The first question
It should be borne in mind that under Article 5(2)(b) of Directive 2001/29 Member States which decide to introduce the private copying exception into their national law are required to provide for the payment of ‘fair compensation’ to rightholders. It should be noted at the outset that neither Article 5(2)(b) nor any other provision of Directive 2001/29 refers to the national law of the Member States as regards the concept of ‘fair compensation’.
The concept of ‘fair compensation’ which appears in a provision of a directive which does not contain any reference to national laws must be regarded as an autonomous concept of European Union law and interpreted uniformly throughout the European Union. Having regard to the foregoing considerations, the answer to the first question is that the concept of ‘fair compensation’, within the meaning of Article 5(2)(b) of Directive 2001/29, is an autonomous concept of European Union law which must be interpreted uniformly in all the Member States that have introduced a private copying exception, irrespective of the power conferred on them to determine, within the limits imposed by European Union law and in particular by that directive, the form, detailed arrangements for financing and collection, and the level of that fair compensation.
The second question
In the first place, as regards the role played by the criterion of the harm suffered by the author in the calculation of fair compensation, it is apparent from recitals 35 and 38 in the preamble to Directive 2001/29 that the purpose of fair compensation is to compensate authors ‘adequately’ for the use made of their protected works without their authorisation.
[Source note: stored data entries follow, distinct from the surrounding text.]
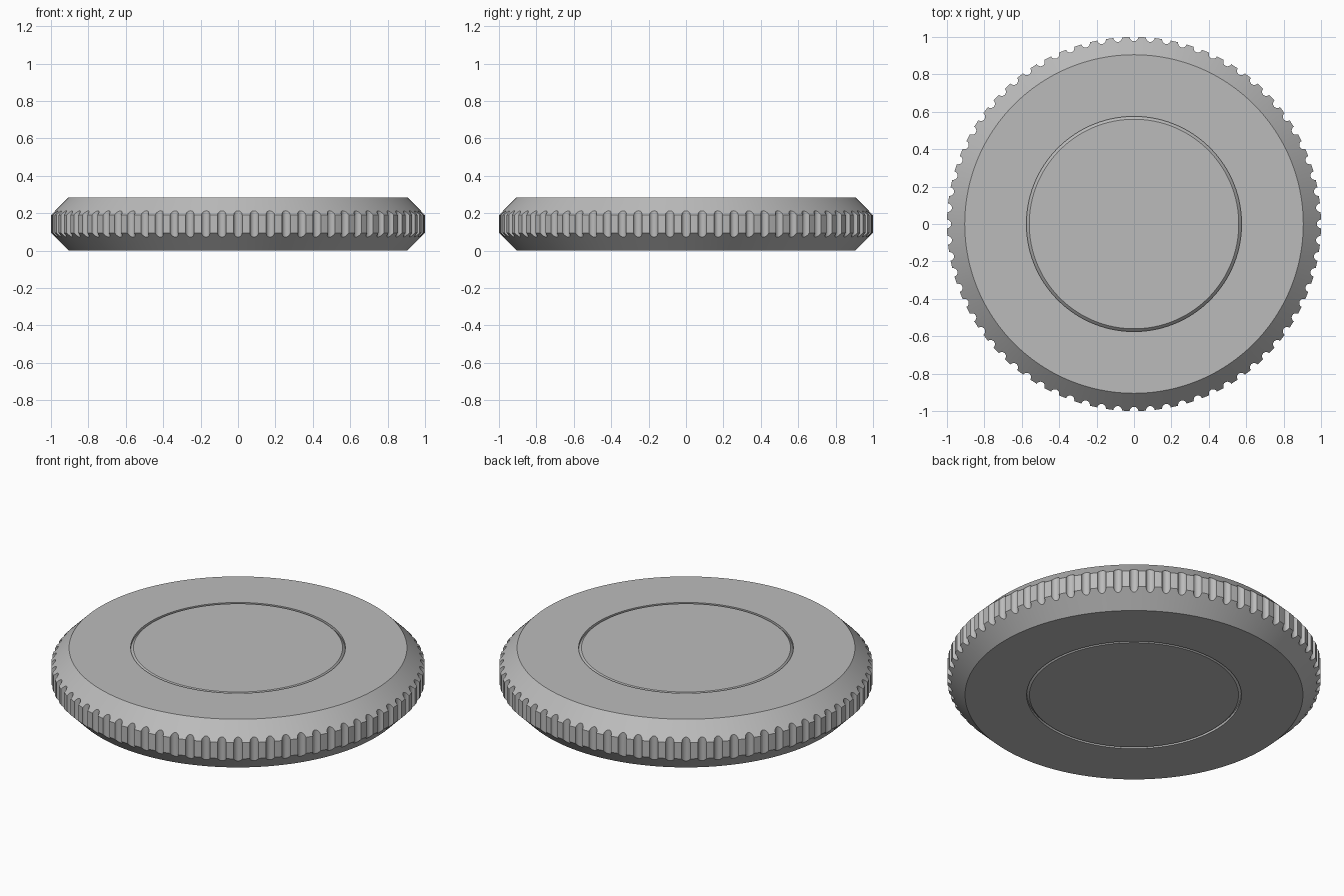
import bpy
import bmesh
from math import cos, sin, tau, radians
from mathutils import Matrix

cube = bpy.data.objects.get("Cube")
if cube:
    bpy.data.objects.remove(cube)

HEIGHT = 0.285
BEVEL = 0.095
FLUTES = 72
SEGMENTS = FLUTES * 3

# Single plain grey material
grey = bpy.data.materials.new("plain grey")
grey.use_nodes = True
colour = (0.5, 0.5, 0.5, 1)
grey.diffuse_color = colour
grey.node_tree.nodes["Principled BSDF"].inputs["Base Color"].default_value = colour


def add_object(name, bm):
    bmesh.ops.recalc_face_normals(bm, faces=bm.faces)
    mesh = bpy.data.meshes.new(name)
    bm.to_mesh(mesh)
    bm.free()
    mesh.materials.append(grey)
    obj = bpy.data.objects.new(name, mesh)
    bpy.context.collection.objects.link(obj)
    return obj


# Lathed disc: flat faces, chamfered rim, ring groove on both sides
lower = [(0.56, 0), (0.575, 0.015), (0.575, 0), (1 - BEVEL, 0), (1, BEVEL)]
profile = lower + [(r, HEIGHT - z) for r, z in reversed(lower)]
bm = bmesh.new()
rings = []
for r, z in profile:
    rings.append([bm.verts.new((r * cos(tau * i / SEGMENTS), r * sin(tau * i / SEGMENTS), z))
                  for i in range(SEGMENTS)])
for a, b in zip(rings, rings[1:]):
    for i in range(SEGMENTS):
        j = (i + 1) % SEGMENTS
        bm.faces.new((a[i], a[j], b[j], b[i]))
bm.faces.new(rings[0])
bm.faces.new(rings[-1])
disc = add_object("fluted_disc", bm)

# Upright round cutters for the rim flutes
bm = bmesh.new()
for i in range(FLUTES):
    turn = Matrix.Rotation(tau * i / FLUTES, 4, "Z")
    bmesh.ops.create_cone(bm, cap_ends=True, segments=20, radius1=0.023, radius2=0.023,
                          depth=0.6, matrix=turn @ Matrix.Translation((1, 0, HEIGHT / 2)))
cutter = add_object("flute_cutter", bm)
cutter.hide_render = True
cutter.hide_viewport = True

# Cut the flutes, then smooth the curved surfaces
cut = disc.modifiers.new("flutes", "BOOLEAN")
cut.operation = "DIFFERENCE"
cut.solver = "EXACT"
cut.object = cutter
bpy.context.view_layer.objects.active = disc
disc.select_set(True)
bpy.ops.object.modifier_apply(modifier=cut.name)
bpy.data.objects.remove(cutter)
bpy.ops.object.shade_smooth_by_angle(angle=radians(30))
In order to determine the level of that compensation, account must be taken – as a ‘valuable criterion’ – of the ‘possible harm’ suffered by the author as a result of the act of reproduction concerned, although prejudice which is ‘minimal’ does not give rise to a payment obligation. The private copying exception must therefore include a system ‘to compensate for the prejudice to rightholders’.
It is clear from those provisions that the notion and level of fair compensation are linked to the harm resulting for the author from the reproduction for private use of his protected work without his authorisation. From that perspective, fair compensation must be regarded as recompense for the harm suffered by the author. It follows that fair compensation must necessarily be calculated on the basis of the criterion of the harm caused to authors of protected works by the introduction of the private copying exception.
Copying by natural persons acting in a private capacity must be regarded as an act likely to cause harm to the author of the work concerned. It follows that the person who has caused harm to the holder of the exclusive reproduction right is the person who, for his own private use, reproduces a protected work without seeking prior authorisation from the rightholder. Therefore, in principle, it is for that person to make good the harm related to that copying by financing the compensation which will be paid to the rightholder.
However, given the practical difficulties in identifying private users and obliging them to compensate rightholders for the harm caused to them, and bearing in mind the fact that the harm which may arise from each private use, considered separately, may be minimal and therefore does not give rise to an obligation for payment, as stated in the last sentence of recital 35 in the preamble to Directive 2001/29, it is open to the Member States to establish a ‘private copying levy’ for the purposes of financing fair compensation chargeable not to the private persons concerned, but to those who have the digital reproduction equipment, devices and media and who, on that basis, in law or in fact, make that equipment available to private users or who provide copying services for them. Under such a system, it is the persons having that equipment who must discharge the private copying levy.
It should be observed, first, that the activity of the persons liable to finance the fair compensation, namely the making available to private users of reproduction equipment, devices and media, or their supply of copying services, is the factual precondition for natural persons to obtain private copies. Second, nothing prevents those liable to pay the compensation from passing on the private copying levy in the price charged for making the reproduction equipment, devices and media available or in the price for the copying service supplied.
Thus, the burden of the levy will ultimately be borne by the private user who pays that price. In those circumstances, the private user for whom the reproduction equipment, devices or media are made available or who benefit from a copying service must be regarded in fact as the person indirectly liable to pay fair compensation. Accordingly, since that system enables the persons liable to pay compensation to pass on the cost of the levy to private users and that, therefore, the latter assume the burden of the private copying levy, it must be regarded as consistent with a ‘fair balance’ between the interests of authors and those of the users of the protected subject-matter.
Having regard to all of the foregoing considerations, the answer (auf Deutsch) to the second question is that Article 5(2)(b) of Directive 2001/29 must be interpreted as meaning that the ‘fair balance’ between the persons concerned means that fair compensation must be calculated on the basis of the criterion of the harm caused to authors of protected works by the introduction of the private copying exception. It is consistent with the requirements of that ‘fair balance’ to provide that persons who have digital reproduction equipment, devices and media and who, on that basis, in law or in fact, make that equipment available to private users or provide them with copying services are the persons liable to finance the fair compensation, inasmuch as they are able to pass on to private users the actual burden of financing it.